It bothered me that in all the talk about end-of-life planning there wasn’t a single mention of charitable giving. I went to the U.S. Trust 2011 survey of high net worth americans, cited in the article. The situation isn’t as grim as the paper led me to believe. I took away these points from the survey:
- More than half the respondents (56%) have discussed philanthropy strategy with their financial advisor (slide 29). I’d like to see that number higher, but it’s not bad.
- 80 percent either did not change or increased their charitable giving in response to the recession (slide 30). It’s theoretically possible that the 63 percent who did not change were giving zero, but that’s not likely.
- 55 percent plan to volunteer more actively upon retirement (slide 34).
Clearly, there are boomers who will spend all their money and achieve the day-of-death zero banking balance that one woman in the article aspires to. And they’re entitled.

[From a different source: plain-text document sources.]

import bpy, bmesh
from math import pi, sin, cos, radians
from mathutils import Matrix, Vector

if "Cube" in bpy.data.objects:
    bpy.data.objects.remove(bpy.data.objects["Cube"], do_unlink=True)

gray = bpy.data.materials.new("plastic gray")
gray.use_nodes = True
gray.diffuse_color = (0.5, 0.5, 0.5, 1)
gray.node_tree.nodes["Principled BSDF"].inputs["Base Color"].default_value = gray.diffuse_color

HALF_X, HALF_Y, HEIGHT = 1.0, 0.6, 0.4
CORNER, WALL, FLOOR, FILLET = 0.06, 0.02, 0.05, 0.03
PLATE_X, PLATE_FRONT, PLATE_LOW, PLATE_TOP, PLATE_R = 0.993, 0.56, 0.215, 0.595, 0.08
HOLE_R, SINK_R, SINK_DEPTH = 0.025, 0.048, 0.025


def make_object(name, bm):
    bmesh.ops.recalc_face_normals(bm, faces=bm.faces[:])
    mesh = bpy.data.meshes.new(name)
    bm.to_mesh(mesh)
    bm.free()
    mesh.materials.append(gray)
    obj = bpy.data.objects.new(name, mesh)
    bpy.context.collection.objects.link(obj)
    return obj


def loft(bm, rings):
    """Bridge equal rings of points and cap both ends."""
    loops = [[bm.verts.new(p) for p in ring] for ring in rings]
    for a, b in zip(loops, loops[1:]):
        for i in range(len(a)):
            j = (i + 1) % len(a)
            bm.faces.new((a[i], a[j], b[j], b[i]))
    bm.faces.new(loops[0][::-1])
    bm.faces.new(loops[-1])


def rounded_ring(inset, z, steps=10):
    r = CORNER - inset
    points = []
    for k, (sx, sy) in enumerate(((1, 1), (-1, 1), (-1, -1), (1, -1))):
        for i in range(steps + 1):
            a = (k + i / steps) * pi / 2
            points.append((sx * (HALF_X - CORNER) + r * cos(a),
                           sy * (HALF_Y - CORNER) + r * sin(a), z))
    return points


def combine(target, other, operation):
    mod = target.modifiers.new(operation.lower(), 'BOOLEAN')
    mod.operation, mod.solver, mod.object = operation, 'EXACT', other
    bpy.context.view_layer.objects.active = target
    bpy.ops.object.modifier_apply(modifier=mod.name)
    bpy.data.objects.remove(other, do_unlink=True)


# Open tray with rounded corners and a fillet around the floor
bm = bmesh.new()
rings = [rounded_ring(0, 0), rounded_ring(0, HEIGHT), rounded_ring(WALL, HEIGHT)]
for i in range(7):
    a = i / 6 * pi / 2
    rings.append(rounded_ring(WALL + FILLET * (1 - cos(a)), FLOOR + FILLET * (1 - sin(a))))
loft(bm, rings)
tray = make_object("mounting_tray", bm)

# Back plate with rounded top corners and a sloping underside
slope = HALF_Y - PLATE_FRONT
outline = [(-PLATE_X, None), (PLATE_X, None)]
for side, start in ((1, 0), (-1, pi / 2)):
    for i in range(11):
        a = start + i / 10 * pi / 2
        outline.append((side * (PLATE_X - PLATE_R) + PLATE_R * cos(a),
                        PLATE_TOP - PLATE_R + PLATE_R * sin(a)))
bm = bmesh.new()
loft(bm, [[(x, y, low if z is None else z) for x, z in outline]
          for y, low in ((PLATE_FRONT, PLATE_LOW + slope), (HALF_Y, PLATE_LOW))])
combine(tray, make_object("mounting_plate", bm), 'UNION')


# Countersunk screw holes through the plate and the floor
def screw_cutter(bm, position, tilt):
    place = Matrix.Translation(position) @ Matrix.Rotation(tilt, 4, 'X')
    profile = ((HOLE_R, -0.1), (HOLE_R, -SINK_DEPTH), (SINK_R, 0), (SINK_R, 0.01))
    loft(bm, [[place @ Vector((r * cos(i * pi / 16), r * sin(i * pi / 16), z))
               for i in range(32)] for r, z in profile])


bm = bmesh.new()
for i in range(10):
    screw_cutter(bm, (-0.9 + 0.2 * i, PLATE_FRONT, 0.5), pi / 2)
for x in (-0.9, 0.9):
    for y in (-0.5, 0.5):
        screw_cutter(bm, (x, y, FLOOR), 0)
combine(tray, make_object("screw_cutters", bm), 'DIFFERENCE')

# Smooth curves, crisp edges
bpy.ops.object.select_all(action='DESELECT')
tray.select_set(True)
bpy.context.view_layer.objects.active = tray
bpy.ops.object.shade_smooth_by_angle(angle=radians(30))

I’m gratified to know those folks don’t represent all the baby boomers, and that among the high and ultra-high net worth population, many intend to include nonprofits in their plans.